Take the whole listing and reproduce it exactly, pictures excepted.

*** Opening TASK DATA ***

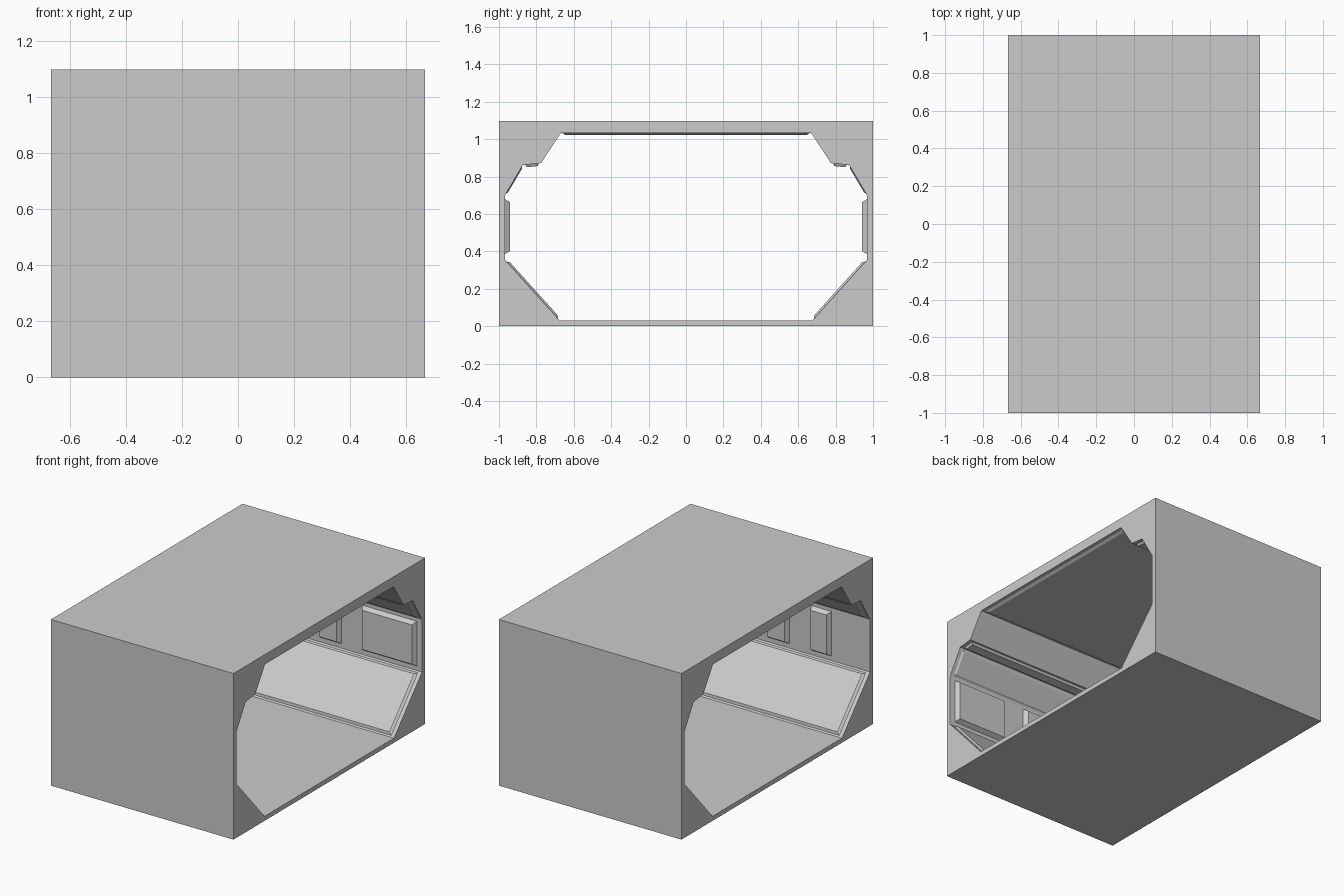
import bpy, bmesh
from mathutils import Vector

if "Cube" in bpy.data.objects:
    bpy.data.objects.remove(bpy.data.objects["Cube"])

HALF_X = 0.667
# half cross-section of the opening (y, z), floor to ceiling
INNER = [(0, 0.03), (0.675, 0.03), (0.968, 0.355), (0.968, 0.70),
         (0.872, 0.862), (0.775, 0.872), (0.67, 1.032), (0, 1.032)]
OUTER = [(0, 1.097), (1, 1.097), (1, 0), (0, 0)]


def finish(name, bm, merge=False):
    bmesh.ops.recalc_face_normals(bm, faces=bm.faces)
    mesh = bpy.data.meshes.new(name)
    bm.to_mesh(mesh)
    bm.free()
    obj = bpy.data.objects.new(name, mesh)
    bpy.context.collection.objects.link(obj)
    mod = obj.modifiers.new("Mirror", 'MIRROR')
    mod.use_axis = (False, True, False)
    mod.use_mirror_merge = merge
    return obj


def tunnel_shell():
    bm = bmesh.new()
    pts = INNER + OUTER
    ends = [[bm.verts.new((x, y, z)) for y, z in pts] for x in (-HALF_X, HALF_X)]
    for end in ends:
        bm.faces.new(end)
    for i in range(len(pts)):
        j = (i + 1) % len(pts)
        if pts[i][0] == 0 and pts[j][0] == 0:
            continue  # open on the mirror plane
        bm.faces.new((ends[0][i], ends[0][j], ends[1][j], ends[1][i]))
    return finish("tunnel_shell", bm, True)


def raised_panel(name, a, b, x0, x1, height, margin, bevel):
    """Bevelled plate on the inner surface running from a to b (y, z)."""
    a, b = Vector((0, *a)), Vector((0, *b))
    d = (b - a).normalized()
    n = Vector((0, -d.z, d.y))  # points into the opening
    bm = bmesh.new()
    rings = []
    for inset, lift in ((margin, -0.002), (margin, 0), (margin + bevel, height)):
        bx = inset - margin
        lo, hi = a + d * inset + n * lift, b - d * inset + n * lift
        rings.append([bm.verts.new((x, p.y, p.z)) for x, p in
                      ((x0 + bx, lo), (x1 - bx, lo), (x1 - bx, hi), (x0 + bx, hi))])
    bm.faces.new(rings[0])
    bm.faces.new(rings[-1])
    for r, s in zip(rings, rings[1:]):
        for i in range(4):
            j = (i + 1) % 4
            bm.faces.new((r[i], r[j], s[j], s[i]))
    return finish(name, bm)


tunnel_shell()

# long plates on the sloped surfaces
EDGE = HALF_X - 0.025
raised_panel("lower_slope_panel", INNER[1], INNER[2], -EDGE, EDGE, 0.011, 0.012, 0.015)
raised_panel("upper_slope_panel", INNER[3], INNER[4], -EDGE, EDGE, 0.006, 0.01, 0.01)
raised_panel("shelf_light", INNER[4], INNER[5], -EDGE, EDGE, 0.014, 0.012, 0.008)

# wall plates: one wide, two narrow on each side
for i, (x0, x1) in enumerate([(0.23, 0.63), (-0.08, 0.08), (-0.385, -0.235)]):
    raised_panel(f"wall_panel_{i + 1}", (0.968, 0.385), (0.968, 0.68),
                 x0, x1, 0.028, 0, 0.018)

# ceiling plate
raised = raised_panel("ceiling_panel", (0.66, 1.032), (-0.66, 1.032),
                      -EDGE, EDGE, 0.01, 0, 0.015)
raised.modifiers.clear()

*** Closing TASK DATA ***

[OUTPUT OF THE TASK]
import bpy, bmesh
from mathutils import Vector

if "Cube" in bpy.data.objects:
    bpy.data.objects.remove(bpy.data.objects["Cube"])

HALF_X = 0.667
# half cross-section of the opening (y, z), floor to ceiling
INNER = [(0, 0.03), (0.675, 0.03), (0.968, 0.355), (0.968, 0.70),
         (0.872, 0.862), (0.775, 0.872), (0.67, 1.032), (0, 1.032)]
OUTER = [(0, 1.097), (1, 1.097), (1, 0), (0, 0)]


def finish(name, bm, merge=False):
    bmesh.ops.recalc_face_normals(bm, faces=bm.faces)
    mesh = bpy.data.meshes.new(name)
    bm.to_mesh(mesh)
    bm.free()
    obj = bpy.data.objects.new(name, mesh)
    bpy.context.collection.objects.link(obj)
    mod = obj.modifiers.new("Mirror", 'MIRROR')
    mod.use_axis = (False, True, False)
    mod.use_mirror_merge = merge
    return obj


def tunnel_shell():
    bm = bmesh.new()
    pts = INNER + OUTER
    ends = [[bm.verts.new((x, y, z)) for y, z in pts] for x in (-HALF_X, HALF_X)]
    for end in ends:
        bm.faces.new(end)
    for i in range(len(pts)):
        j = (i + 1) % len(pts)
        if pts[i][0] == 0 and pts[j][0] == 0:
            continue  # open on the mirror plane
        bm.faces.new((ends[0][i], ends[0][j], ends[1][j], ends[1][i]))
    return finish("tunnel_shell", bm, True)


def raised_panel(name, a, b, x0, x1, height, margin, bevel):
    """Bevelled plate on the inner surface running from a to b (y, z)."""
    a, b = Vector((0, *a)), Vector((0, *b))
    d = (b - a).normalized()
    n = Vector((0, -d.z, d.y))  # points into the opening
    bm = bmesh.new()
    rings = []
    for inset, lift in ((margin, -0.002), (margin, 0), (margin + bevel, height)):
        bx = inset - margin
        lo, hi = a + d * inset + n * lift, b - d * inset + n * lift
        rings.append([bm.verts.new((x, p.y, p.z)) for x, p in
                      ((x0 + bx, lo), (x1 - bx, lo), (x1 - bx, hi), (x0 + bx, hi))])
    bm.faces.new(rings[0])
    bm.faces.new(rings[-1])
    for r, s in zip(rings, rings[1:]):
        for i in range(4):
            j = (i + 1) % 4
            bm.faces.new((r[i], r[j], s[j], s[i]))
    return finish(name, bm)


tunnel_shell()

# long plates on the sloped surfaces
EDGE = HALF_X - 0.025
raised_panel("lower_slope_panel", INNER[1], INNER[2], -EDGE, EDGE, 0.011, 0.012, 0.015)
raised_panel("upper_slope_panel", INNER[3], INNER[4], -EDGE, EDGE, 0.006, 0.01, 0.01)
raised_panel("shelf_light", INNER[4], INNER[5], -EDGE, EDGE, 0.014, 0.012, 0.008)

# wall plates: one wide, two narrow on each side
for i, (x0, x1) in enumerate([(0.23, 0.63), (-0.08, 0.08), (-0.385, -0.235)]):
    raised_panel(f"wall_panel_{i + 1}", (0.968, 0.385), (0.968, 0.68),
                 x0, x1, 0.028, 0, 0.018)

# ceiling plate
raised = raised_panel("ceiling_panel", (0.66, 1.032), (-0.66, 1.032),
                      -EDGE, EDGE, 0.01, 0, 0.015)
raised.modifiers.clear()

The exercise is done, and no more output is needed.